What you should do — Check each line of the entries below for the word "import", and copy the lines that have it.

[Data items]
________________________________________

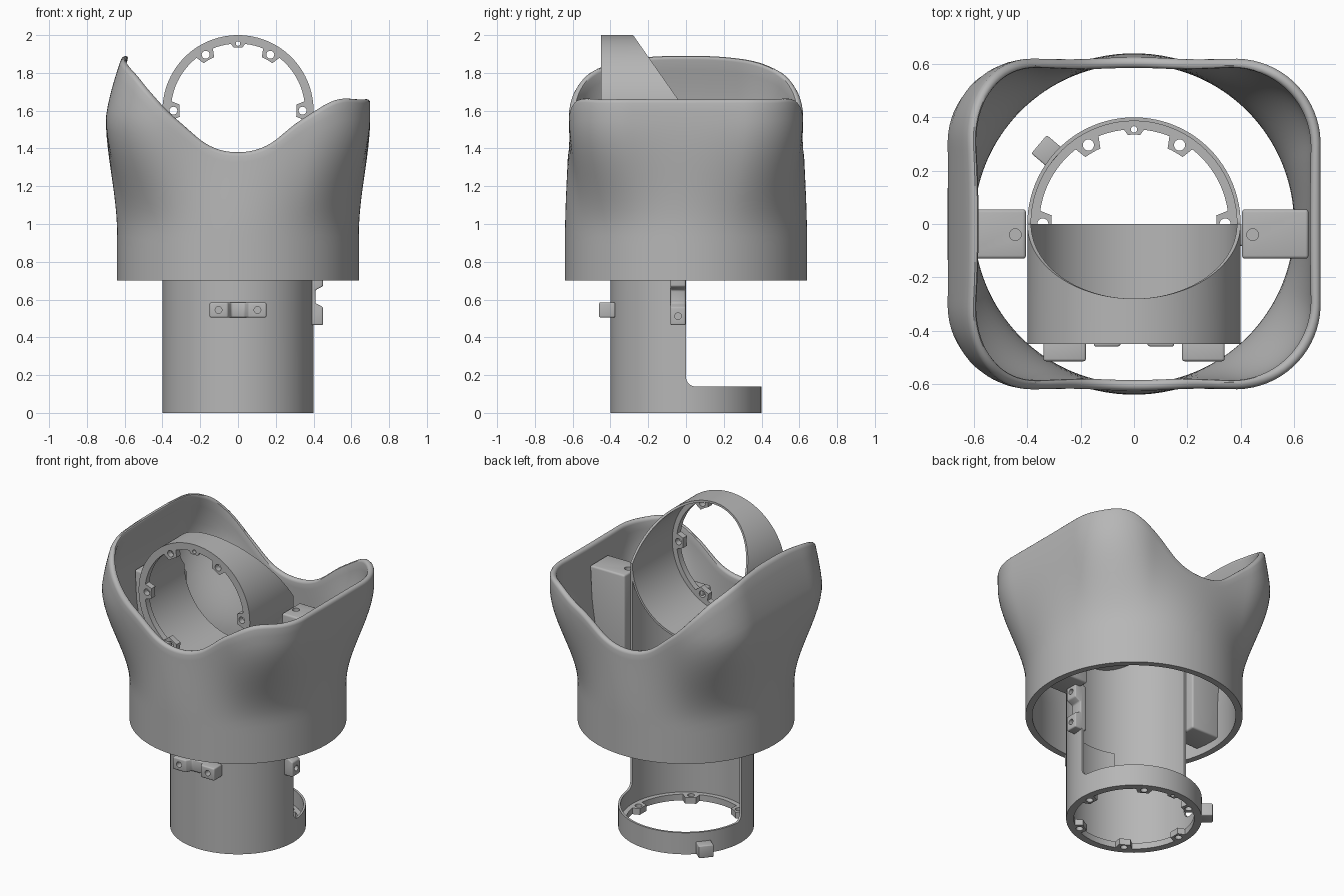
import bpy, bmesh
from math import sin, cos, pi, radians, degrees, sqrt, hypot
from mathutils import Matrix, Vector

if "Cube" in bpy.data.objects:
    bpy.data.objects.remove(bpy.data.objects["Cube"], do_unlink=True)

grey = bpy.data.materials.new("plain grey")
grey.use_nodes = True
grey.diffuse_color = (0.47, 0.47, 0.47, 1)
grey.node_tree.nodes["Principled BSDF"].inputs["Base Color"].default_value = grey.diffuse_color


def finish(name, bm, bevel=0.0, holes=(), smooth=35):
    """Turn a bmesh into an object; bevel it and drill holes (centre, axis, radius, depth)."""
    bmesh.ops.recalc_face_normals(bm, faces=bm.faces)
    mesh = bpy.data.meshes.new(name)
    bm.to_mesh(mesh)
    bm.free()
    mesh.materials.append(grey)
    ob = bpy.data.objects.new(name, mesh)
    bpy.context.collection.objects.link(ob)
    if bevel:
        mod = ob.modifiers.new("bevel", "BEVEL")
        mod.width, mod.segments = bevel, 3
    cutter = None
    if holes:
        cb = bmesh.new()
        for centre, axis, r, depth in holes:
            turn = Vector(axis).to_track_quat("Z", "Y").to_matrix().to_4x4()
            bmesh.ops.create_cone(cb, cap_ends=True, segments=20, radius1=r, radius2=r,
                                  depth=depth, matrix=Matrix.Translation(centre) @ turn)
        cm = bpy.data.meshes.new("hole_cutter")
        cb.to_mesh(cm)
        cb.free()
        cutter = bpy.data.objects.new("hole_cutter", cm)
        cutter.hide_render = True
        bpy.context.collection.objects.link(cutter)
        mod = ob.modifiers.new("holes", "BOOLEAN")
        mod.object, mod.operation, mod.solver = cutter, "DIFFERENCE", "EXACT"
    if bevel or holes:
        deps = bpy.context.evaluated_depsgraph_get()
        ob.data = bpy.data.meshes.new_from_object(ob.evaluated_get(deps))
        ob.modifiers.clear()
    if cutter:
        bpy.data.objects.remove(cutter, do_unlink=True)
    bpy.ops.object.select_all(action="DESELECT")
    ob.select_set(True)
    bpy.context.view_layer.objects.active = ob
    bpy.ops.object.shade_smooth_by_angle(angle=radians(smooth))
    return ob


def revolve(name, angles, profile, closed=True, **kw):
    """Join closed profiles, one for each angle in degrees, into a ring or an arc."""
    bm = bmesh.new()
    cols = [[bm.verts.new(p) for p in profile(radians(a))] for a in angles]
    n = len(cols[0])
    for i in range(len(cols) if closed else len(cols) - 1):
        a, b = cols[i], cols[(i + 1) % len(cols)]
        for j in range(n):
            k = (j + 1) % n
            bm.faces.new((a[j], b[j], b[k], a[k]))
    if not closed:
        bm.faces.new(cols[0])
        bm.faces.new(cols[-1])
    return finish(name, bm, **kw)


def box(name, lo, hi, widen=0.0, turn=None, **kw):
    """Box from lo to hi; widen pushes the top outer edge away from the centre in x."""
    bm = bmesh.new()
    bmesh.ops.create_cube(bm, size=1)
    for v in bm.verts:
        top = v.co.z > 0
        v.co = [(l + h) / 2 + c * (h - l) for l, h, c in zip(lo, hi, v.co)]
        if top and abs(v.co.x) > 0.5:
            v.co.x += widen if v.co.x > 0 else -widen
    if turn:
        bm.transform(turn)
    return finish(name, bm, **kw)


# ---- flared outer shell: round at the base, rounded box at the rim
WALL = 0.04
RIM = [(0, 1.66), (35, 1.66), (48, 1.655), (60, 1.56), (75, 1.42), (90, 1.38),
       (105, 1.42), (119, 1.56), (130, 1.70), (140, 1.80), (155, 1.87), (180, 1.89)]


def rim_height(t):
    a = abs(degrees(t))
    a = min(a, 360 - a)
    for i in range(len(RIM) - 1):
        (a0, h0), (a1, h1) = RIM[i], RIM[i + 1]
        if a <= a1:
            hp, ap = RIM[max(i - 1, 0)][1], RIM[max(i - 1, 0)][0]
            hn, an = RIM[min(i + 2, len(RIM) - 1)][1], RIM[min(i + 2, len(RIM) - 1)][0]
            u, w = (a - a0) / (a1 - a0), a1 - a0
            m0, m1 = (h1 - hp) / (a1 - ap) * w, (hn - h0) / (an - a0) * w
            if i == 0 or i == len(RIM) - 2:
                m0, m1 = (0, m1) if i == 0 else (m0, 0)
            return ((2*u**3 - 3*u*u + 1) * h0 + (u**3 - 2*u*u + u) * m0
                    + (3*u*u - 2*u**3) * h1 + (u**3 - u*u) * m1)
    return RIM[-1][1]


def rounded_box_radius(t, a=0.70, b=0.62, r=0.32):
    c, s = abs(cos(t)), abs(sin(t))
    d = min(a / max(c, 1e-6), b / max(s, 1e-6))
    if d * c > a - r and d * s > b - r:
        p = (a - r) * c + (b - r) * s
        d = p + sqrt(p * p - (a - r) ** 2 - (b - r) ** 2 + r * r)
    return d


def shell_point(t, z, inset):
    u = min(max((z - 0.95) / 0.62, 0), 1)
    u = u * u * (3 - 2 * u)
    r = 0.64 + (rounded_box_radius(t) - 0.64) * u - inset
    x, y = r * cos(t), r * sin(t)
    if x < 0 and z > 1.55:
        x *= 1 - 0.125 * ((z - 1.55) / 0.34) ** 1.4
    return x, y, z


def shell_profile(t):
    top = rim_height(t) - WALL / 2
    zs = [0.70 + (top - 0.70) * i / 20 for i in range(21)]
    outer = [shell_point(t, z, 0) for z in zs]
    lip = [shell_point(t, top + WALL / 2 * sin(q * pi / 6), WALL / 2 * (1 - cos(q * pi / 6)))
           for q in range(1, 6)]
    inner = [shell_point(t, z, WALL) for z in reversed(zs)]
    return outer + lip + inner


revolve("outer_shell", range(0, 360, 2), shell_profile)

# ---- upright tube, cut open at the back above a low ring
R, R_IN, AXIS = 0.40, 0.386, 1.60


def upright_profile(t):
    x, y = R * cos(t), R * sin(t)
    if y < 1e-5:
        top = AXIS - sqrt(max(R * R - x * x, 0))
    elif y < 0.05:
        top = 0.19 - sqrt(0.05 ** 2 - (0.05 - y) ** 2)
    else:
        top = 0.14
    return [(r * cos(t), r * sin(t), z) for r, z in ((R, 0), (R, top), (R_IN, top), (R_IN, 0))]


fillet = [0.05, 0.5, 1, 2, 3, 4.5, 6, 7.5]
angles = sorted([0] + fillet + [180 - f for f in fillet] + list(range(10, 171, 4))
                + list(range(180, 360, 2)))
revolve("upright_tube", angles, upright_profile)


# ---- level tube at the top, its upper back sliced at a slant
def level_profile(t):
    back = -0.7 * max(sin(t), 0) * R
    return [(r * cos(t), y, AXIS + r * sin(t))
            for r, y in ((R, -0.45), (R, back), (R_IN, back), (R_IN, -0.45))]


revolve("level_tube", range(0, 360, 3), level_profile)


# ---- end flanges with screw lugs
def flange(name, place, axis):
    def inner(t):
        a = degrees(t)
        off = abs((a + 30) % 60 - 30)
        if off < 8:
            return 0.31
        return 0.335 if abs(a - 90) < 6 else 0.355

    def profile(t):
        return [place(r * cos(t), r * sin(t), d)
                for r, d in ((0.398, 0), (0.398, 0.04), (inner(t), 0.04), (inner(t), 0))]
    holes = [(place(0.342 * cos(k * pi / 3), 0.342 * sin(k * pi / 3), 0.02), axis, 0.021, 0.2)
             for k in range(6)]
    holes.append((place(0, 0.355, 0.02), axis, 0.012, 0.2))
    revolve(name, range(0, 360, 2), profile, holes=holes, smooth=30)


flange("base_flange", lambda u, v, d: (u, v, d), (0, 0, 1))
flange("front_flange", lambda u, v, d: (u, -0.45 + d, AXIS + v), (0, 1, 0))


# ---- notched clips with two screw holes
def clip(name, place, axis):
    outline = [(-.15, 0), (-.15, .085), (-.055, .085), (-.035, .045),
               (.035, .045), (.055, .085), (.15, .085), (.15, 0)]
    bm = bmesh.new()
    face = bm.faces.new([bm.verts.new(place(u, -0.04, d)) for u, d in outline])
    side = Vector(place(0, 0.04, 0)) - Vector(place(0, -0.04, 0))
    ext = bmesh.ops.extrude_face_region(bm, geom=[face])
    bmesh.ops.translate(bm, vec=side, verts=[g for g in ext["geom"] if isinstance(g, bmesh.types.BMVert)])
    if face.is_valid is False or len(bm.faces) < 10:
        bm.faces.new([v for v in bm.verts][:8])
    finish(name, bm, bevel=0.008,
           holes=[(place(s * 0.103, 0, 0.08), axis, 0.018, 0.08) for s in (-1, 1)])


clip("front_clip", lambda u, w, d: (u, -0.375 - d, 0.545 + w), (0, 1, 0))
clip("side_clip", lambda u, w, d: (0.365 + d, -0.042 + w, 0.615 + u), (1, 0, 0))

# ---- curved pad behind the front clip
revolve("inner_pad", range(248, 293, 4),
        lambda t: [(r * cos(t), r * sin(t), z)
                   for r, z in ((0.39, 0.43), (0.39, 0.65), (0.372, 0.65), (0.372, 0.43))],
        closed=False)

# ---- struts joining the tube to the shell, and the lugs under the level tube
for s, side in ((1, "left"), (-1, "right")):
    lo, hi = sorted((s * 0.405, s * 0.615))
    box(side + "_strut", (lo, -0.13, 0.75), (hi, 0.055, 1.54), widen=0.04, bevel=0.012,
        holes=[((s * 0.445, -0.04, 1.54), (0, 0, 1), 0.022, 0.06)])
    lo, hi = sorted((s * 0.18, s * 0.34))
    box(side + "_front_lug", (lo, -0.515, 1.24), (hi, -0.42, 1.32), bevel=0.01)

# ---- latch on the back of the low ring
box("back_latch", (0.385, -0.045, 0.0), (0.465, 0.045, 0.08),
    turn=Matrix.Rotation(radians(140), 4, "Z"), bevel=0.006)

________________________________________

Exercise output —
import bpy, bmesh
from math import sin, cos, pi, radians, degrees, sqrt, hypot
from mathutils import Matrix, Vector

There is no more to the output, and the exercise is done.